* _ASSIGNED TASK_: Leave out the pictures and reproduce all of the data exactly.

* _SUPPLIED INFORMATION_:
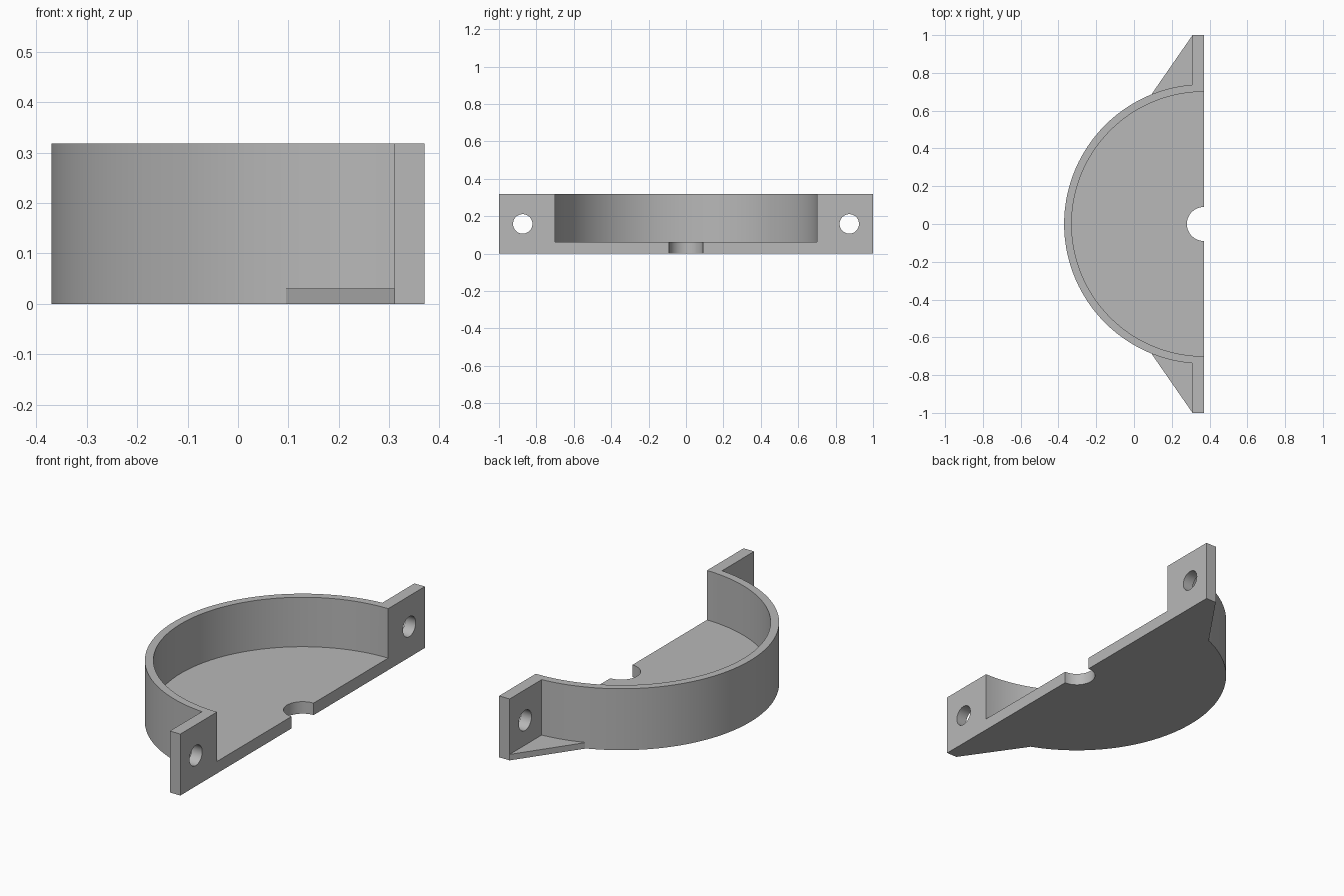
import bpy, bmesh, math

cube = bpy.data.objects.get("Cube")
if cube:
    bpy.data.objects.remove(cube, do_unlink=True)

EDGE = 0.37      # flat mating face, also the centre line of the arcs
HEIGHT = 0.318
FLOOR = 0.062

grey = bpy.data.materials.new("plain grey")
grey.use_nodes = True
colour = (0.48, 0.48, 0.48, 1)
grey.diffuse_color = colour
grey.node_tree.nodes["Principled BSDF"].inputs["Base Color"].default_value = colour


def prism(name, points, z0, z1):
    """Extrude an outline in the ground plane from z0 to z1."""
    bm = bmesh.new()
    face = bm.faces.new([bm.verts.new((x, y, z0)) for x, y in points])
    top = bmesh.ops.extrude_face_region(bm, geom=[face])["geom"]
    verts = [v for v in top if isinstance(v, bmesh.types.BMVert)]
    bmesh.ops.translate(bm, verts=verts, vec=(0, 0, z1 - z0))
    bmesh.ops.recalc_face_normals(bm, faces=bm.faces)
    mesh = bpy.data.meshes.new(name)
    bm.to_mesh(mesh)
    bm.free()
    mesh.materials.append(grey)
    obj = bpy.data.objects.new(name, mesh)
    bpy.context.collection.objects.link(obj)
    return obj


def arc(radius, start, end, steps):
    """Points on an arc about the middle of the mating face."""
    angles = [start + (end - start) * i / steps for i in range(steps + 1)]
    return [(EDGE + radius * math.cos(a), radius * math.sin(a)) for a in angles]


def combine(target, other, operation):
    """Apply a boolean and discard the second object."""
    mod = target.modifiers.new(operation.lower(), "BOOLEAN")
    mod.operation = operation
    mod.solver = "EXACT"
    mod.object = other
    bpy.context.view_layer.objects.active = target
    bpy.ops.object.modifier_apply(modifier=mod.name)
    bpy.data.objects.remove(other, do_unlink=True)


# Half-round body
housing = prism("half_round_housing", arc(0.74, math.pi / 2, 1.5 * math.pi, 96), 0, HEIGHT)

# Bolt flanges and the thin gussets behind them
for side in (1, -1):
    flange = [(0.31, 0.6), (EDGE, 0.6), (EDGE, 1), (0.31, 1)]
    gusset = [(0.31, 1), (0.095, 0.69), (0.2, 0.5), (0.34, 0.5), (0.34, 0.99)]
    combine(housing, prism("flange", [(x, side * y) for x, y in flange], 0, HEIGHT), "UNION")
    combine(housing, prism("gusset", [(x, side * y) for x, y in gusset], 0, 0.031), "UNION")

# Cavity above the floor, and the shaft notch through it
full_turn = 2 * math.pi
combine(housing, prism("cavity", arc(0.7, 0, full_turn, 192)[:-1], FLOOR, 0.5), "DIFFERENCE")
combine(housing, prism("notch", arc(0.09, 0, full_turn, 64)[:-1], -0.1, 0.5), "DIFFERENCE")

# Bolt holes
for side in (1, -1):
    bpy.ops.mesh.primitive_cylinder_add(vertices=48, radius=0.052, depth=0.3,
                                        location=(0.34, side * 0.873, HEIGHT / 2),
                                        rotation=(0, math.pi / 2, 0))
    drill = bpy.context.object
    drill.data.materials.append(grey)
    combine(housing, drill, "DIFFERENCE")

# Smooth curved walls, crisp edges
bpy.ops.object.select_all(action="DESELECT")
housing.select_set(True)
bpy.context.view_layer.objects.active = housing
bpy.ops.object.shade_smooth_by_angle(angle=math.radians(25))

* _YOUR RESPONSE_:
import bpy, bmesh, math

cube = bpy.data.objects.get("Cube")
if cube:
    bpy.data.objects.remove(cube, do_unlink=True)

EDGE = 0.37      # flat mating face, also the centre line of the arcs
HEIGHT = 0.318
FLOOR = 0.062

grey = bpy.data.materials.new("plain grey")
grey.use_nodes = True
colour = (0.48, 0.48, 0.48, 1)
grey.diffuse_color = colour
grey.node_tree.nodes["Principled BSDF"].inputs["Base Color"].default_value = colour


def prism(name, points, z0, z1):
    """Extrude an outline in the ground plane from z0 to z1."""
    bm = bmesh.new()
    face = bm.faces.new([bm.verts.new((x, y, z0)) for x, y in points])
    top = bmesh.ops.extrude_face_region(bm, geom=[face])["geom"]
    verts = [v for v in top if isinstance(v, bmesh.types.BMVert)]
    bmesh.ops.translate(bm, verts=verts, vec=(0, 0, z1 - z0))
    bmesh.ops.recalc_face_normals(bm, faces=bm.faces)
    mesh = bpy.data.meshes.new(name)
    bm.to_mesh(mesh)
    bm.free()
    mesh.materials.append(grey)
    obj = bpy.data.objects.new(name, mesh)
    bpy.context.collection.objects.link(obj)
    return obj


def arc(radius, start, end, steps):
    """Points on an arc about the middle of the mating face."""
    angles = [start + (end - start) * i / steps for i in range(steps + 1)]
    return [(EDGE + radius * math.cos(a), radius * math.sin(a)) for a in angles]


def combine(target, other, operation):
    """Apply a boolean and discard the second object."""
    mod = target.modifiers.new(operation.lower(), "BOOLEAN")
    mod.operation = operation
    mod.solver = "EXACT"
    mod.object = other
    bpy.context.view_layer.objects.active = target
    bpy.ops.object.modifier_apply(modifier=mod.name)
    bpy.data.objects.remove(other, do_unlink=True)


# Half-round body
housing = prism("half_round_housing", arc(0.74, math.pi / 2, 1.5 * math.pi, 96), 0, HEIGHT)

# Bolt flanges and the thin gussets behind them
for side in (1, -1):
    flange = [(0.31, 0.6), (EDGE, 0.6), (EDGE, 1), (0.31, 1)]
    gusset = [(0.31, 1), (0.095, 0.69), (0.2, 0.5), (0.34, 0.5), (0.34, 0.99)]
    combine(housing, prism("flange", [(x, side * y) for x, y in flange], 0, HEIGHT), "UNION")
    combine(housing, prism("gusset", [(x, side * y) for x, y in gusset], 0, 0.031), "UNION")

# Cavity above the floor, and the shaft notch through it
full_turn = 2 * math.pi
combine(housing, prism("cavity", arc(0.7, 0, full_turn, 192)[:-1], FLOOR, 0.5), "DIFFERENCE")
combine(housing, prism("notch", arc(0.09, 0, full_turn, 64)[:-1], -0.1, 0.5), "DIFFERENCE")

# Bolt holes
for side in (1, -1):
    bpy.ops.mesh.primitive_cylinder_add(vertices=48, radius=0.052, depth=0.3,
                                        location=(0.34, side * 0.873, HEIGHT / 2),
                                        rotation=(0, math.pi / 2, 0))
    drill = bpy.context.object
    drill.data.materials.append(grey)
    combine(housing, drill, "DIFFERENCE")

# Smooth curved walls, crisp edges
bpy.ops.object.select_all(action="DESELECT")
housing.select_set(True)
bpy.context.view_layer.objects.active = housing
bpy.ops.object.shade_smooth_by_angle(angle=math.radians(25))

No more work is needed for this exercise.